Hawkes, Jacquetta.  (1972).  Dawn of the Gods.
Herodotus.  (BCE).  The Histories.
Hesiod.  (BCE).  Theogony.
Hesiod.  (BCE).  Works and Days.
Higgins, Reynold.  (1967).  Minoan and Mycenaean Art.
Homer.  (BCE).  Illiad.
Homer.  (BCE).  Odyssey.
MacGillivray, J. A.  (2001).  Minotaur: Sir Arthur Evans and the Archaeology of the Minoan Myth.
Marinatos, Nanno.  (2010)  Minoan Kingship and the Solar Goddess: A Near Eastern Koine.
Martin, Thomas R.  (1996).  Ancient Greece.
Mathioulakis, D. & I.  (1960).  Crete.
Mohen, Jean-Pierre.  (2000).  The Bronze Age in Europe.
Pellegrino, Charles  (1991).  Unearthing Atlantis.
Plato.  (BCE).  Critias.
Plato.  (BCE).  Timaeus.
Saggs, H. W. F.  (1989).  Civilization Before Greece and Rome.
Snell, Daniel C.  (1997).  Life in the Ancient Near East.
Time-Life Books.  (1987).  The Age of the God-Kings.
Unknown.  (BCE).  Gilgamesh.
Wiedemann, Thomas.  (1981).  Greek & Roman Slavery.
Wilson, Ian.  (2001).  Past Lives: Unlocking the Secrets of Our Ancestors.

- Ark

8 comments:

  1. No Ignatius L. Donnelly on your bibliography? For shame!
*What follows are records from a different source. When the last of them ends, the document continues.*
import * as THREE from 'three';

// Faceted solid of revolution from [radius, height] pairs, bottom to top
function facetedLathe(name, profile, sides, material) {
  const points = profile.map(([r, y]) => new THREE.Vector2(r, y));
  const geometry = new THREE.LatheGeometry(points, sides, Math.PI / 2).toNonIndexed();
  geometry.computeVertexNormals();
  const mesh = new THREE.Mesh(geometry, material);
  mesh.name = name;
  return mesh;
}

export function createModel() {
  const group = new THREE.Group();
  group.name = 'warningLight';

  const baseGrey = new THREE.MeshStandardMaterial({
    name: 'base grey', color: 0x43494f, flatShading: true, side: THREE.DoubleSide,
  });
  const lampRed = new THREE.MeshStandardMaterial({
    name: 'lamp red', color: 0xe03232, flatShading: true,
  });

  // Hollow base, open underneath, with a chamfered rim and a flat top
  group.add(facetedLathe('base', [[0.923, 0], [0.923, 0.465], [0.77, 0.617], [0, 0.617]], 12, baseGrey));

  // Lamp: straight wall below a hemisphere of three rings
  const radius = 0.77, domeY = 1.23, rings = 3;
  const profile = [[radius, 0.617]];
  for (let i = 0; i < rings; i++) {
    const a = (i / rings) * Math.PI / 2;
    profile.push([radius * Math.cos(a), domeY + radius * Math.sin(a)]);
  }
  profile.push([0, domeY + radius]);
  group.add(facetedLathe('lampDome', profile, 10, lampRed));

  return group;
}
    ReplyDelete
  2. @Jeff - Alas, while good old Ignatz was on my bookshelf during the 1980s, sometime during the '90s he was unceremoniously dumped and replaced with The Tao of Pooh.
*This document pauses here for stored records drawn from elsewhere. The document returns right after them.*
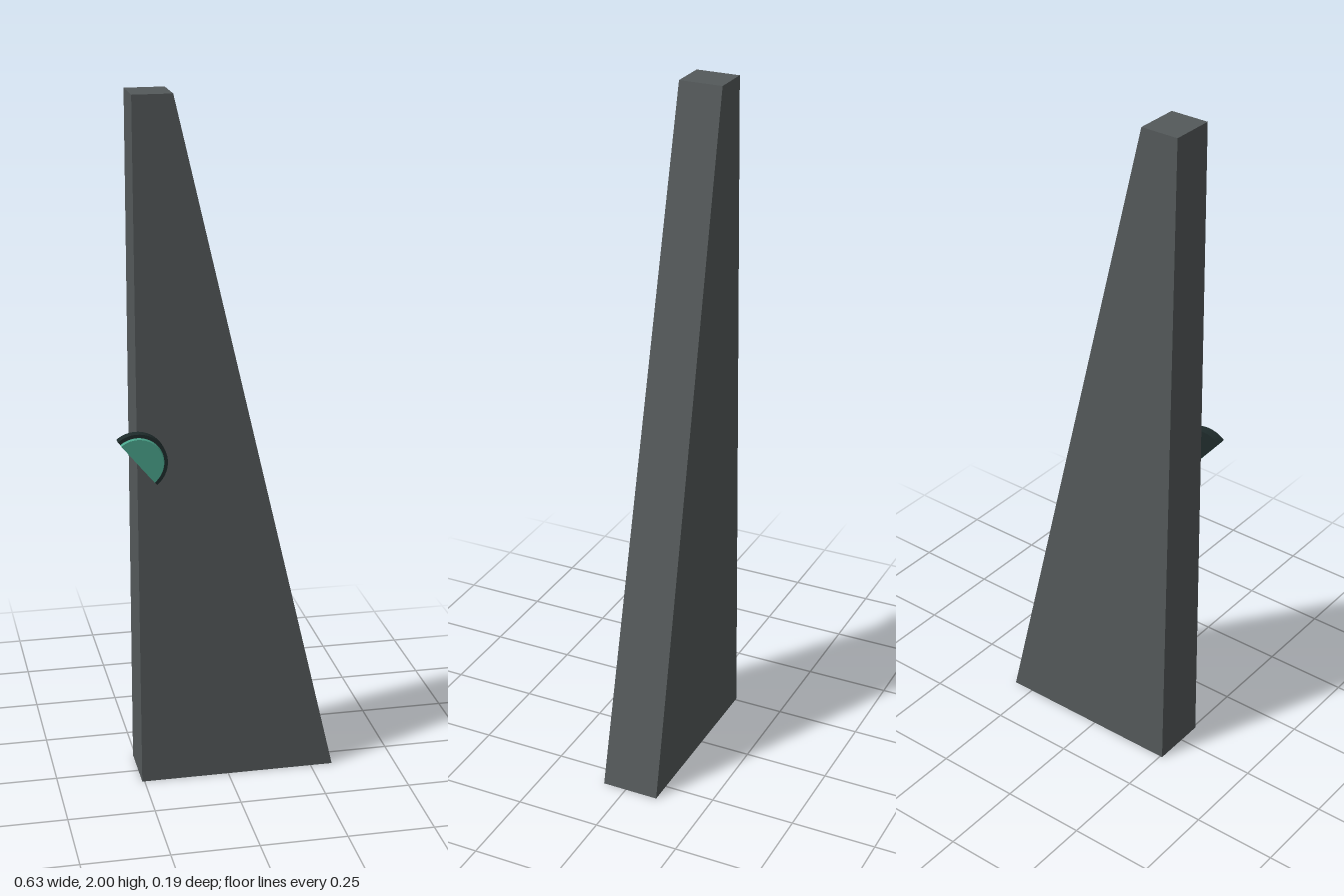
import * as THREE from 'three';

const mat = (name, color, extra = {}) => {
  const m = new THREE.MeshStandardMaterial({ color, ...extra });
  m.name = name;
  return m;
};

// Half disc, flat on the diameter side, running from z0 to z1 with an optional taper
function halfDisc(name, r0, r1, z0, z1, material) {
  const start = THREE.MathUtils.degToRad(-50.5);
  const shape = new THREE.Shape();
  shape.absarc(0, 0, 1, start, start + Math.PI, false);
  shape.closePath();
  const geo = new THREE.ExtrudeGeometry(shape, { depth: 1, bevelEnabled: false, curveSegments: 16 });
  const p = geo.attributes.position;
  for (let i = 0; i < p.count; i++) {
    const t = p.getZ(i), r = r0 + (r1 - r0) * t;
    p.setXYZ(i, p.getX(i) * r, p.getY(i) * r, z0 + (z1 - z0) * t);
  }
  geo.computeVertexNormals();
  const mesh = new THREE.Mesh(geo, material);
  mesh.name = name;
  mesh.position.set(-0.26, 0.99, 0);
  return mesh;
}

export function createModel() {
  const group = new THREE.Group();
  group.name = 'taperedFin';
  const slabGrey = mat('slab grey', 0x54595a, { flatShading: true });
  const rimDark = mat('dark rim', 0x1e2b2b);
  const teal = mat('teal lens', 0x4aa58c);

  // Fin: a box with its top drawn in towards the upright edge
  const geo = new THREE.BoxGeometry(1, 1, 1);
  const p = geo.attributes.position;
  for (let i = 0; i < p.count; i++) {
    const top = p.getY(i) > 0, right = p.getX(i) > 0, front = p.getZ(i) > 0;
    p.setXYZ(i,
      right ? (top ? -0.145 : 0.315) : -0.257,
      top ? 2 : 0,
      front ? (top ? 0.05 : 0.071) : (top ? -0.078 : -0.099));
  }
  geo.computeVertexNormals();
  const fin = new THREE.Mesh(geo, slabGrey);
  fin.name = 'fin';
  group.add(fin);

  // Half-round lamp on the front of the upright edge
  group.add(halfDisc('lampHousing', 0.085, 0.085, 0.061, 0.088, rimDark));
  group.add(halfDisc('lampLens', 0.075, 0.072, 0.088, 0.096, teal));
  return group;
}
    - Ark

    ReplyDelete
  3. The Minoans are so deliciously obscure, while still leaving enough of an evocative cultural "flavor". I've gotta do something with that flavor in my campaign soonest...

    ReplyDelete
  4. @Jayson - The Minoans are great - and just screaming for a 'new Aegean island of the week' campaign.

    - Ark

    ReplyDelete
  5. The Minoans are indeed fascinating. Flushing toilets and the fashion of exposed breasts - the perfect civilization. :-)

    Another fascinating culture in that region that would make great campaign inspiration is the Indo-European Hittites. Like the Minoans, the more I read about the Hittites, the more fascinating I find them.

    ReplyDelete
  6. looking for hastily-put-together Aegean seacrawl maps?
    /shameless self promotion.

    I love the fact that our name for these mysterious seafaring people comes from some dodgy fairytale spread centuries after their disappearance and possibly but not necessarily inspired by the ruins of Knossos (the original megadungeon). I guess archaeology's full of this sort of thing, though: found something in Eritrea? Maybe it belonged to the Queen of Sheba! Sure.

    ReplyDelete
  7. @austrodavicus - I've done some reading on the Hittites - and yeah - they are pretty neat and pretty mysterious. Apparently, there are some interesting links between them and the Minoans - including some linguistics. But then again, the Minoans seem to be the Heinz57 mutts of the Aegean, with influences from all over the place - or maybe vice-versa. :)

    @richard - oh yeah, those maps are awesome - and SOOOO stolen. :) And yeah, everything abut the Minoans is so vague - and viewed through a Greek Mythological filter or the aspirations of old archaeologists who seemed to like to make HUGE jumps in logic. It's frustrating and fun at the same time.

    - Ark

    ReplyDelete
  8. If you like huge jumps in logic you might like James Mellaert's work on Catal Huyuk (or Catalhoyuk as the new, spoilsport, non-backhoe-using rchaeologists call it). Him and Gimbutas - crazy times.

    ReplyDelete